“The way I feel about Mr. Coon – that’s how I feel about Mr. Wilson,” she says.
“He has done so much for this community for so many years, and he’s helped me develop as a professional. I am honored and privileged to be able to work for a man like him and a franchise like the Buffalo Bills.”
In fact, Geitter is as involved in her community as any player or coach. She serves on the boards of the United Way of Buffalo & Erie County, the Roswell Park Alliance and the National Federation for Just Communities of Western New York, as well as numerous other affiliations. Her honors include being named to Business First’s “40 Under 40” Class of 2007, the Big Brothers Big Sisters Service Award in 2006, the Ralph C. Wilson Distinguished Service Award in 2009, and many more.
She admits she occasionally still finds herself in awe – but not in the “star-struck” manner most fans would be if they rubbed shoulders with NFL stars. Instead, she is inspired by what the players, coaches and administrators all do.
“I get to meet and work with people who are at the absolute top of their game,” she explains, “and I’ve learned that they get to be the best because they put in the work – years of hard work, determination and sacrifice. It’s amazing to see what it takes for them to be out there every Sunday, and for the front office to put it all together.”
Zulawski is quick to point out that this career is not for everyone.
“When you sign up for this, it’s a lifestyle, not a job,” he warns. “During the season, an average day is 10 to 12 hours, maybe 100 hours a week. The business of sport is not easy to break into, and there’s a high washout factor because of the demanding schedule.”

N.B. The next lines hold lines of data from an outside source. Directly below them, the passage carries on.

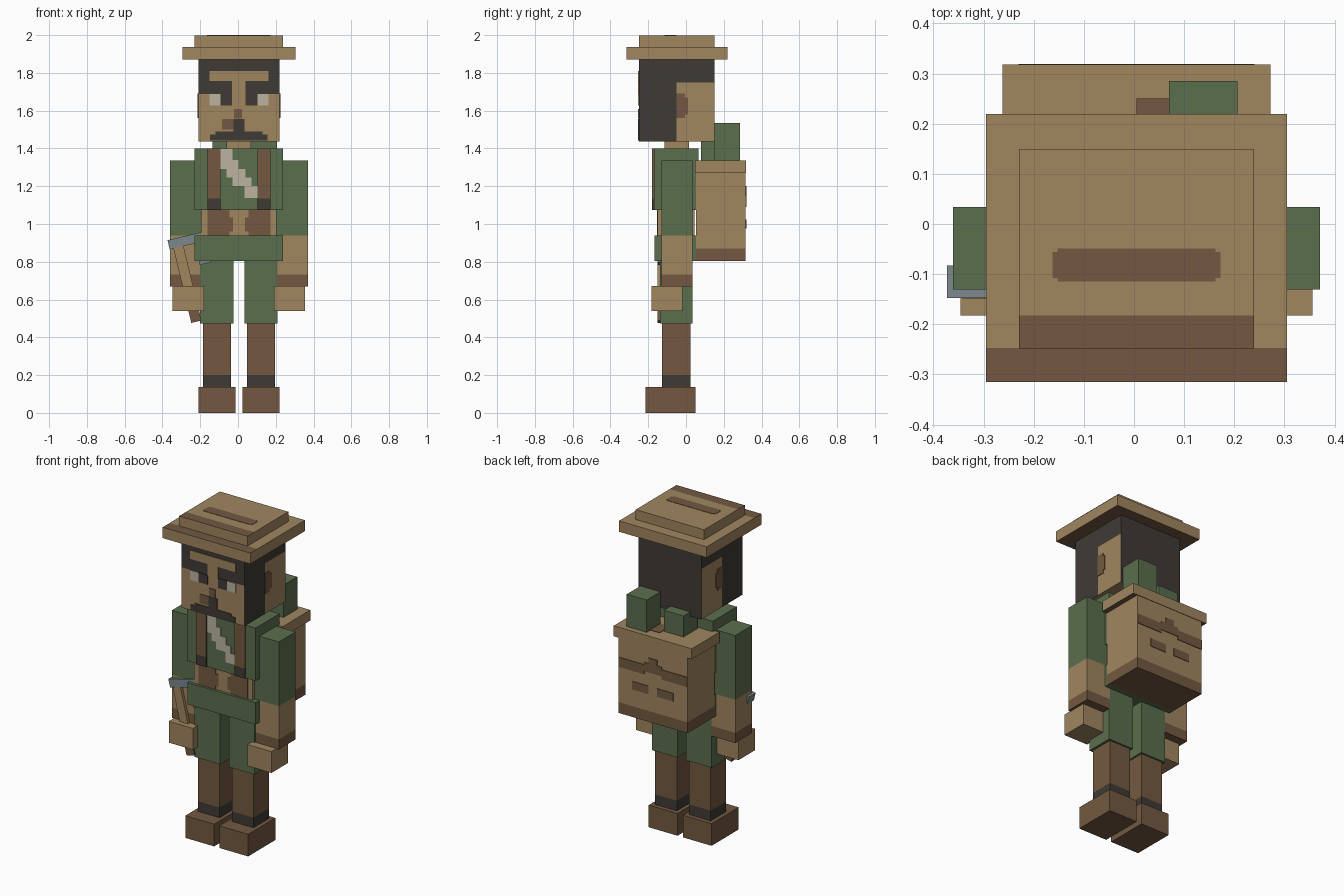
import bpy, bmesh
from math import radians
from mathutils import Matrix, Vector

if "Cube" in bpy.data.objects:
    bpy.data.objects.remove(bpy.data.objects["Cube"], do_unlink=True)

C = 0.005  # middle of the figure


def material(name, rgb):
    lin = [((v / 255 + 0.055) / 1.055) ** 2.4 for v in rgb] + [1]
    m = bpy.data.materials.new(name)
    m.use_nodes = True
    m.diffuse_color = lin
    bsdf = m.node_tree.nodes["Principled BSDF"]
    bsdf.inputs["Base Color"].default_value = lin
    bsdf.inputs["Roughness"].default_value = 0.9
    return m


tan = material("tan", (160, 134, 95))
brown = material("brown", (115, 89, 65))
green = material("green", (91, 110, 77))
dark = material("charcoal", (63, 58, 53))
cream = material("cream", (188, 180, 160))
grey = material("steel grey", (124, 135, 140))


def box(name, x, y, z, mats, cuts=(), rule=None, matrix=None):
    """Box from ranges; cuts are (axis, value); rule picks a slot per face."""
    bm = bmesh.new()
    bmesh.ops.create_cube(bm, size=1)
    ranges = [sorted(r) for r in (x, y, z)]
    for v in bm.verts:
        v.co = Vector([r[0] if c < 0 else r[1] for c, r in zip(v.co, ranges)])
    for axis, value in cuts:
        no = Vector([float(a == axis) for a in "xyz"])
        bmesh.ops.bisect_plane(bm, geom=bm.verts[:] + bm.edges[:] + bm.faces[:],
                               plane_co=no * value, plane_no=no)
    bm.normal_update()
    if rule:
        for f in bm.faces:
            f.material_index = int(rule(f.calc_center_median(), f.normal))
    if matrix:
        bm.transform(matrix)
    mesh = bpy.data.meshes.new(name)
    bm.to_mesh(mesh)
    bm.free()
    for m in mats if isinstance(mats, list) else [mats]:
        mesh.materials.append(m)
    ob = bpy.data.objects.new(name, mesh)
    bpy.context.collection.objects.link(ob)
    return ob


def front_plate(name, x, z, mat, y):
    box(name, x, (y - 0.004, y + 0.003), z, mat)


def mirrored(x, s):
    return (C + s * x[0], C + s * x[1])


# Hat
box("hat_brim", (-0.295, 0.305), (-0.315, 0.219), (1.87, 1.937), [tan, brown],
    [("y", -0.247)], lambda c, n: n.z < -0.5 or (n.z > 0.5 and c.y < -0.247))
box("hat_crown", (-0.229, 0.239), (-0.248, 0.15), (1.93, 1.998), [tan, brown],
    [("y", -0.182)], lambda c, n: n.z > 0.5 and c.y < -0.182)
for w, d in ((0.168, 0.026), (0.158, 0.033)):
    box("hat_top_stripe", (C - w, C + w), (-0.082 - d, -0.082 + d), (1.99, 2.0), brown)


# Head with hair over the top, back and front half of the sides
def hair(c, n):
    if n.y < -0.5:
        return c.z > 1.687
    if abs(n.x) > 0.5:
        return c.y < -0.05 or c.z > 1.75
    return n.y > 0.5


FACE = -0.25
box("head", (-0.21, 0.22), (FACE, 0.15), (1.438, 1.88), [tan, dark],
    [("y", -0.05), ("z", 1.75), ("z", 1.687)], hair)
front_plate("forehead_band", (C - 0.157, C + 0.157), (1.757, 1.81), tan, FACE)
front_plate("brow_gap", (C - 0.036, C + 0.036), (1.687, 1.757), tan, FACE)
front_plate("nose_tip", (-0.02, 0.022), (1.558, 1.61), brown, FACE)
front_plate("nose_shadow", (-0.085, -0.025), (1.5, 1.557), brown, FACE)
front_plate("moustache_middle", (C - 0.03, C + 0.03), (1.49, 1.557), dark, FACE)
front_plate("moustache", (C - 0.125, C + 0.125), (1.462, 1.49), dark, FACE)
front_plate("moustache_ends", (C - 0.152, C + 0.152), (1.443, 1.475), dark, FACE)
for s in (-1, 1):
    front_plate("eye_white", mirrored((0.098, 0.157), s), (1.628, 1.687), cream, FACE)
    front_plate("pupil", mirrored((0.036, 0.098), s), (1.628, 1.687), dark, FACE)
    for y, z in (((-0.05, 0.01), (1.58, 1.67)), ((-0.05, -0.005), (1.56, 1.69))):
        box("ear", mirrored((0.213, 0.219), s), y, z, brown)
box("neck", (-0.06, 0.068), (-0.115, 0.015), (1.38, 1.45), tan)

# Torso, vest and belt
box("torso", (C - 0.2, C + 0.2), (-0.15, 0.045), (0.82, 1.39), tan)
box("vest", (C - 0.234, C + 0.234), (-0.17, 0.065), (1.073, 1.4), green)
box("belt", (C - 0.234, C + 0.234), (-0.168, 0.065), (0.803, 0.938), green)
for s in (-1, 1):
    box("vest_strap", mirrored((0.098, 0.167), s), (-0.179, -0.169), (1.073, 1.4),
        [brown, dark], [("z", 1.135)], lambda c, n: c.z < 1.135)
    front_plate("belly_patch", mirrored((0.05, 0.167), s), (0.938, 1.073), brown, -0.15)
    front_plate("belly_patch_edge", mirrored((0.032, 0.05), s), (0.96, 1.035), brown, -0.15)

# Stepped sash across the chest, from the right shoulder down to the left
steps = [(-0.092, -0.03), (-0.092, 0.003), (-0.06, 0.04), (-0.03, 0.072), (0.035, 0.102)]
heights = [1.4, 1.34, 1.29, 1.245, 1.2, 1.137]
for x, top, low in zip(steps, heights, heights[1:]):
    front_plate("chest_sash", x, (low, top), cream, -0.17)

# Limbs
for s, side in ((-1, "right"), (1, "left")):
    box(side + "_arm", mirrored((0.199, 0.366), s), (-0.131, 0.034), (0.67, 1.335),
        [green, tan, brown], [("z", 0.938), ("z", 0.733)],
        lambda c, n: (c.z < 0.938) + (c.z < 0.733))
    box(side + "_hand", mirrored((0.186, 0.351), s), (-0.182, -0.018), (0.54, 0.672), tan)
    box(side + "_trouser", mirrored((0.03, 0.205), s), (-0.138, 0.034), (0.474, 0.81), green)
    box(side + "_lower_leg", mirrored((0.042, 0.19), s), (-0.127, 0.023), (0.13, 0.48),
        [brown, dark], [("z", 0.2)], lambda c, n: c.z < 0.2)
    box(side + "_boot", mirrored((0.018, 0.215), s), (-0.215, 0.05), (0, 0.137), brown)

# Backpack with lid and bed rolls
box("backpack", (C - 0.235, C + 0.235), (0.052, 0.315), (0.803, 1.29), [tan, brown],
    [("z", 0.87)], lambda c, n: c.z < 0.87)
box("backpack_lid", (C - 0.267, C + 0.267), (0.048, 0.318), (1.27, 1.335), [tan, brown],
    (), lambda c, n: n.z < -0.5)
box("tall_roll", (0.07, 0.206), (0.15, 0.285), (1.32, 1.535), green)
box("short_roll", (-0.135, 0.0), (0.08, 0.217), (1.32, 1.465), green)
box("lid_patch", (0.005, 0.07), (0.15, 0.25), (1.33, 1.338), brown)


def back_plate(name, x, z):
    box(name, mirrored(x, 1), (0.312, 0.319), z, brown)


for s in (-1, 1):
    back_plate("pack_band", (s * 0.06, s * 0.235), (1.09, 1.15))
    back_plate("pack_lower_band", (s * 0.03, s * 0.14), (0.975, 1.025))
back_plate("pack_buckle", (-0.06, 0.06), (1.11, 1.165))
back_plate("pack_buckle_top", (-0.03, 0.03), (1.165, 1.2))

# Axe held in the right hand, leaning across the arm
lean = Matrix.Translation((-0.373, 0, 0.914)) @ Matrix.Rotation(radians(-13.5), 4, "Y")
depth = (-0.148, -0.083)
box("axe_bar", (0, 0.195), depth, (-0.05, 0), grey, matrix=lean)
box("axe_blade", (0.135, 0.195), depth, (-0.167, -0.049), grey, matrix=lean)
box("axe_handle", (0.02, 0.075), (-0.15, -0.09), (-0.455, -0.049), [tan, brown],
    [("z", -0.3)], lambda c, n: c.z < -0.3, matrix=lean)
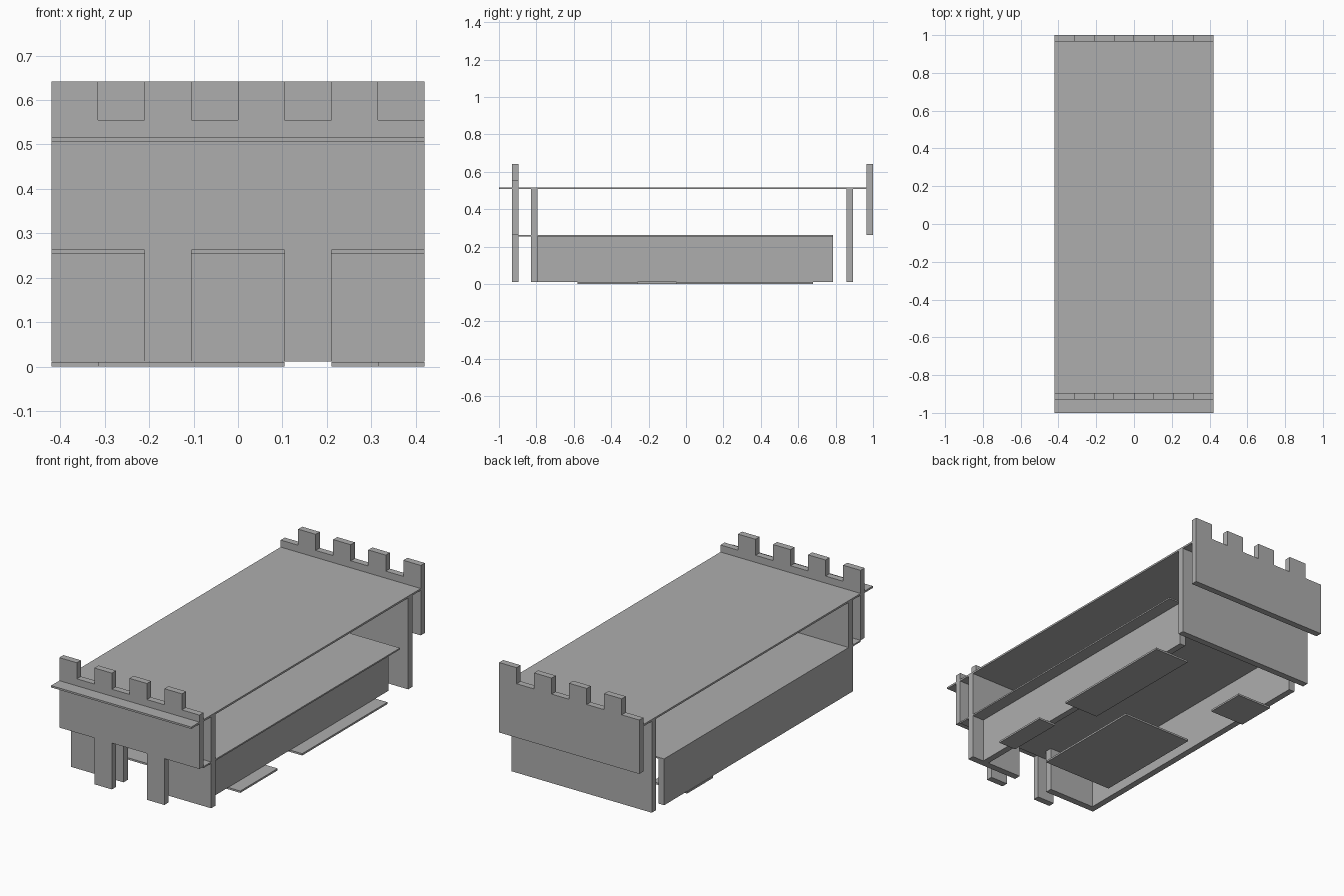
import bpy
import bmesh
from mathutils import Vector

cube = bpy.data.objects.get("Cube")
if cube:
    bpy.data.objects.remove(cube, do_unlink=True)

stone = bpy.data.materials.new("plain_grey")
stone.use_nodes = True
grey = (0.42, 0.42, 0.42, 1)
stone.diffuse_color = grey
stone.node_tree.nodes["Principled BSDF"].inputs["Base Color"].default_value = grey

HALF = 0.42            # half width
STEP = HALF / 4        # width of one merlon or notch
FOOT = 0.012           # underside of the walls
SHELF_LOW, SHELF_TOP = 0.255, 0.263
ROOF_LOW, ROOF_TOP = 0.507, 0.517
NOTCH, CREST = 0.555, 0.642


def panel(name, outline, y0, y1):
    """Extrude an (x, z) outline from y0 to y1."""
    bm = bmesh.new()
    face = bm.faces.new([bm.verts.new((x, y0, z)) for x, z in outline])
    grown = bmesh.ops.extrude_face_region(bm, geom=[face])["geom"]
    verts = [g for g in grown if isinstance(g, bmesh.types.BMVert)]
    bmesh.ops.translate(bm, verts=verts, vec=Vector((0, y1 - y0, 0)))
    bmesh.ops.recalc_face_normals(bm, faces=bm.faces)
    mesh = bpy.data.meshes.new(name)
    bm.to_mesh(mesh)
    bm.free()
    mesh.materials.append(stone)
    obj = bpy.data.objects.new(name, mesh)
    bpy.context.collection.objects.link(obj)
    return obj


def box(name, x0, x1, y0, y1, z0, z1):
    return panel(name, [(x0, z0), (x1, z0), (x1, z1), (x0, z1)], y0, y1)


def crest(side):
    """Battlement line running across the wall; side flips it left to right."""
    points = []
    for i in range(8):
        z = NOTCH if i % 2 else CREST
        points += [(side * (i * STEP - HALF), z), (side * ((i + 1) * STEP - HALF), z)]
    return points


# Battlement walls: the front one stands on two legs
legs = []
for x in (STEP, -2 * STEP):
    legs += [(x + STEP, SHELF_TOP), (x + STEP, FOOT), (x, FOOT), (x, SHELF_TOP)]
panel("front_battlement",
      crest(1) + [(HALF, SHELF_TOP)] + legs + [(-HALF, SHELF_TOP)], -0.93, -0.895)
panel("back_battlement",
      crest(-1) + [(-HALF, SHELF_TOP), (HALF, SHELF_TOP)], 0.965, 1.0)

# Inner end walls: the front one has a doorway
panel("front_inner_wall",
      [(-HALF, FOOT), (-STEP, FOOT), (-STEP, SHELF_LOW), (STEP, SHELF_LOW),
       (STEP, FOOT), (HALF, FOOT), (HALF, ROOF_LOW), (-HALF, ROOF_LOW)], -0.83, -0.793)
box("back_inner_wall", -HALF, HALF, 0.857, 0.893, FOOT, ROOF_LOW)

# Roof and upper floor
box("roof_slab", -HALF, HALF, -1, 1, ROOF_LOW, ROOF_TOP)
box("upper_floor", -HALF, HALF, -0.895, 0.787, SHELF_LOW, SHELF_TOP)

# Long side walls
box("right_side_wall", -HALF, -HALF + 0.035, -0.793, 0.787, FOOT, SHELF_LOW)
box("left_side_wall", 0.315, 0.35, -0.793, 0.787, FOOT, SHELF_LOW)

# Ground plates
plates = {
    "left_back_plate": (0.21, HALF, -0.05, 0.68),
    "left_front_plate": (0.315, HALF, -0.58, -0.26),
    "middle_plate": (-0.315, 0.105, -0.58, 0.06),
    "right_plate": (-HALF, -0.21, 0.37, 0.59),
}
for name, (x0, x1, y0, y1) in plates.items():
    box(name, x0, x1, y0, y1, 0, 0.01)
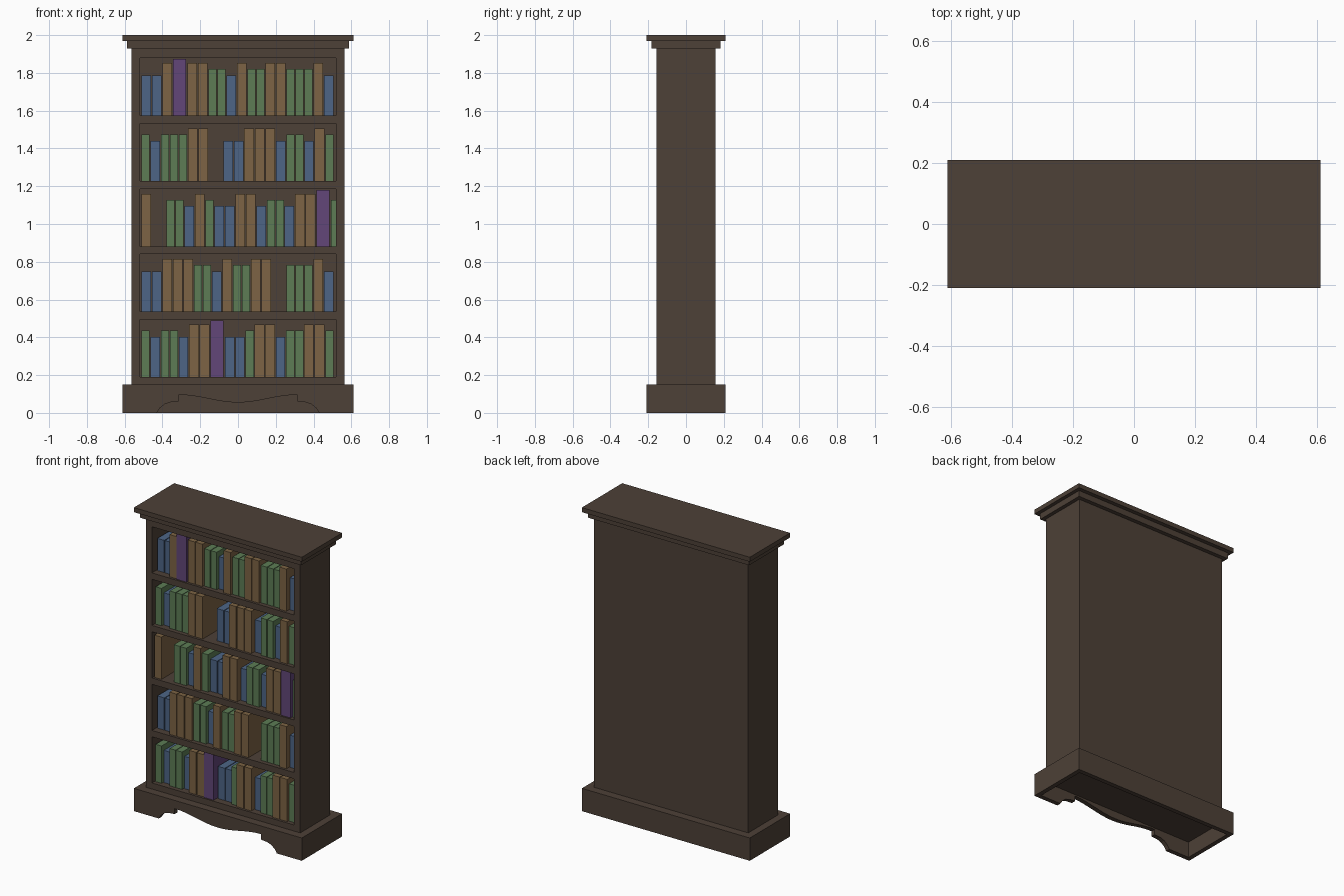
import bpy, bmesh, math

if "Cube" in bpy.data.objects:
    bpy.data.objects.remove(bpy.data.objects["Cube"])


def material(name, rgb):
    m = bpy.data.materials.new(name)
    m.diffuse_color = (*rgb, 1)
    m.use_nodes = True
    m.node_tree.nodes["Principled BSDF"].inputs["Base Color"].default_value = m.diffuse_color
    return m


WOOD = material("dark_wood", (0.075, 0.052, 0.038))


def finish(name, bm, mat):
    bmesh.ops.recalc_face_normals(bm, faces=bm.faces)
    me = bpy.data.meshes.new(name)
    bm.to_mesh(me)
    bm.free()
    ob = bpy.data.objects.new(name, me)
    bpy.context.collection.objects.link(ob)
    if mat:
        me.materials.append(mat)
    return ob


def box(name, x, y, z, mat=WOOD):
    """Box from (min, max) pairs."""
    bm = bmesh.new()
    bmesh.ops.create_cube(bm, size=1)
    for v in bm.verts:
        v.co = [r[0] if c < 0 else r[1] for c, r in zip(v.co, (x, y, z))]
    return finish(name, bm, mat)


def prism(name, pts, y0, y1, mat=WOOD):
    """Extrude an x-z outline from y0 to y1."""
    bm = bmesh.new()
    face = bm.faces.new([bm.verts.new((x, y0, z)) for x, z in pts])
    ext = bmesh.ops.extrude_face_region(bm, geom=[face])
    for g in ext["geom"]:
        if isinstance(g, bmesh.types.BMVert):
            g.co.y = y1
    return finish(name, bm, mat)


def cut(target, cutters):
    for c in cutters:
        mod = target.modifiers.new("cut", "BOOLEAN")
        mod.operation = "DIFFERENCE"
        mod.solver = "EXACT"
        mod.object = c
        bpy.context.view_layer.objects.active = target
        bpy.ops.object.modifier_apply(modifier=mod.name)
        bpy.data.objects.remove(c)


# Shelf compartments
FLOORS = [0.19 + 0.346 * i for i in range(5)]
OPEN_H = 0.304

# Carcass with five open compartments
carcass = box("carcass", (-0.563, 0.563), (-0.156, 0.156), (0.15, 1.93))
cut(carcass, [box("pocket_cutter", (-0.518, 0.518), (-0.3, 0.125), (f, f + OPEN_H), None)
              for f in FLOORS])

# Stepped cornice
box("cornice_lower", (-0.588, 0.588), (-0.183, 0.183), (1.93, 1.97))
box("cornice_top", (-0.612, 0.612), (-0.21, 0.21), (1.97, 2.0))

# Hollow plinth with a scalloped front apron
plinth = box("plinth", (-0.612, 0.612), (-0.21, 0.21), (0, 0.15))
half = [(-0.43, -0.05), (-0.43, 0), (-0.415, 0.024), (-0.39, 0.045), (-0.36, 0.056),
        (-0.315, 0.06), (-0.315, 0.096)]
for i in range(1, 9):
    t = i / 8
    half.append((-0.315 * (1 - t), 0.0755 + 0.0205 * math.cos(math.pi * t)))
outline = half + [(-x, z) for x, z in reversed(half[:-1])]
cut(plinth, [box("hollow_cutter", (-0.582, 0.582), (-0.18, 0.18), (-0.1, 0.105), None),
             prism("apron_cutter", outline, -0.3, -0.1, None)])

# Books: pitch along shelf, width, height, front y, material
KINDS = {
    "b": (0.055, 0.050, 0.212, -0.110, material("blue_cover", (0.074, 0.13, 0.24))),
    "g": (0.0475, 0.043, 0.246, -0.128, material("green_cover", (0.109, 0.202, 0.091))),
    "t": (0.056, 0.051, 0.278, -0.140, material("tan_cover", (0.205, 0.127, 0.058))),
    "p": (0.077, 0.070, 0.299, -0.145, material("purple_cover", (0.122, 0.061, 0.188))),
}
ROWS = [  # bottom to top, "_" is a gap
    "gbggbttpbbgttbggttg",
    "bbtttggbtggtt_gggtb",
    "t_ggbtgbbttbggbttpg",
    "gbgggtt_bbtttbggbtg",
    "bbtpttggbtggttgggtb",
]
for r, (floor, row) in enumerate(zip(FLOORS, ROWS)):
    x = -0.511
    for i, k in enumerate(row):
        if k == "_":
            x += 0.077
            continue
        pitch, w, h, front, mat = KINDS[k]
        box(f"book_{r + 1}_{i + 1}", (x, x + w), (front, 0.115), (floor, floor + h), mat)
        x += pitch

This is valuable advice for current Fredonia students, especially those majoring in sport management and exercise science, which became officially recognized on campus in 2010. But it’s all worth it, they agree, especially as it relates to fans.
“Baseball’s been called America’s pastime, but the NFL is America’s passion. The amount of time fans spend engaged in it…it’s like a part-time job,” Zulawski marvels. “If you think about how fragmented people are nowadays with their attention, and yet they will still block out several hours every week for football. That’s amazing.”
Indeed, football has found that perfect “sweet spot” within America’s culture. It blends emotions with economics, be it the neighborhood pub that’s jam-packed on Sundays or the fantasy football leagues and office pools that have been born out of the game and further connect fans with the sport.
“It means so much to them. It galvanizes entire cities and gives them a release,” Zulawski adds.
Years after they have graduated, both Zulawski and Geitter look back fondly on their Fredonia days, appreciating what they learned both within and outside of the classroom.
“I had a really good time, from an educational perspective, plus the social and athletic elements,” Zulawski says. “I got my money’s worth and then some.”
Geitter agrees. “I can say with 100% certainty that I made the right choice. I went on to graduate school at Boston University, and I was as prepared, if not more prepared, than anybody. I’ve always been really proud of that – and proud of Fredonia.”